Background: Current studies revealed the importance of perceptual training for the treatment of amblyopia. To improve stereo vision on a higher level, visual tasks have to be completed within a limited time window like in repetitive visual function tests. "Processing time" as the reaction time in which the absence or presence of depth was identified correctly, is of better predictive value for perceiving the depth than the stereo threshold only.
Objective: To examine the long-term effects of repetitive dynamic testing of stereopsis on processing time.
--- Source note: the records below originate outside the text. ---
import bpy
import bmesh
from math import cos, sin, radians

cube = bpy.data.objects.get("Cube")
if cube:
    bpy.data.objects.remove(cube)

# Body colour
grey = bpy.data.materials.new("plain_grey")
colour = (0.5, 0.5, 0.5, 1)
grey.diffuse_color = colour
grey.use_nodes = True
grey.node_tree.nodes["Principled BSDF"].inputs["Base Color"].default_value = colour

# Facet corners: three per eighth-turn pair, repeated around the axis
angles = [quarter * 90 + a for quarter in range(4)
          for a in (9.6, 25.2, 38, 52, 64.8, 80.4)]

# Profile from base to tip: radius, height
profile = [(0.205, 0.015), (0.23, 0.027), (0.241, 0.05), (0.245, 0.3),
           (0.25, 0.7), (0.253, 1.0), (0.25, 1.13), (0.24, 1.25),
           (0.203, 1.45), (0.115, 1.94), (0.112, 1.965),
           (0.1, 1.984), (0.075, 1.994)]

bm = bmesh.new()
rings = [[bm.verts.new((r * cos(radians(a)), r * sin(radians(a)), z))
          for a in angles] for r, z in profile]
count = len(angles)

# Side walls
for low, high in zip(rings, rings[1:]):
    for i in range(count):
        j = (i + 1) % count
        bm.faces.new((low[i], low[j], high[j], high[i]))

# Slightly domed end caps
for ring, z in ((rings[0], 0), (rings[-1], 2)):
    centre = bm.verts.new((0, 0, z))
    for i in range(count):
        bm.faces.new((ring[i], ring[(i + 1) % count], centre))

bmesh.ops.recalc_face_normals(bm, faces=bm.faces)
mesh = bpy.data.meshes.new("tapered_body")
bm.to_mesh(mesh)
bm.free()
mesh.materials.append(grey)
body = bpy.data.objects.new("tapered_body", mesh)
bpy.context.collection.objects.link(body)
Methods: 15 male soccer athletes (13.3±3.2 years) underwent twelve sessions of a 15 minutes repetitive dynamic stereovision training over a period of six weeks, presented on a polarized 3D-TV in a four-alternative forced choice setup. We measured the response time of correct identified visual tasks of 11, 22, 44, 55, 66, 77 and 88arcsecs disparity before, after six sessions, after twelve sessions and after six month without testing. As response time is the sum of stereo processing time plus the motor reaction time, we defined the difference between the response times at 11 and 88arcsecs as "stereo processing time at 11arcsecs". A Wilcoxon Signed Rank Test was conducted between the testing sessions to evaluate significant changes in response time and stereo processing time.
Results: After six sessions the mean stereo processing time at 11arcsecs decreased significantly from 804.4 ms to 403.7 ms (Z = -2.499, p = 0.012). Six months after the last training the stereo processing time at 11arcsecs remained at the level of the last session.
Conclusion: Our results suggest that repetitive testing of stereovision is effective in improving processing time of stereoscopic tasks in young male athletes significantly long-term.
Keywords: Binocular vision; depth; depth perception; detection/discrimination; learning; plasticity; stereo acuity; stereopsis.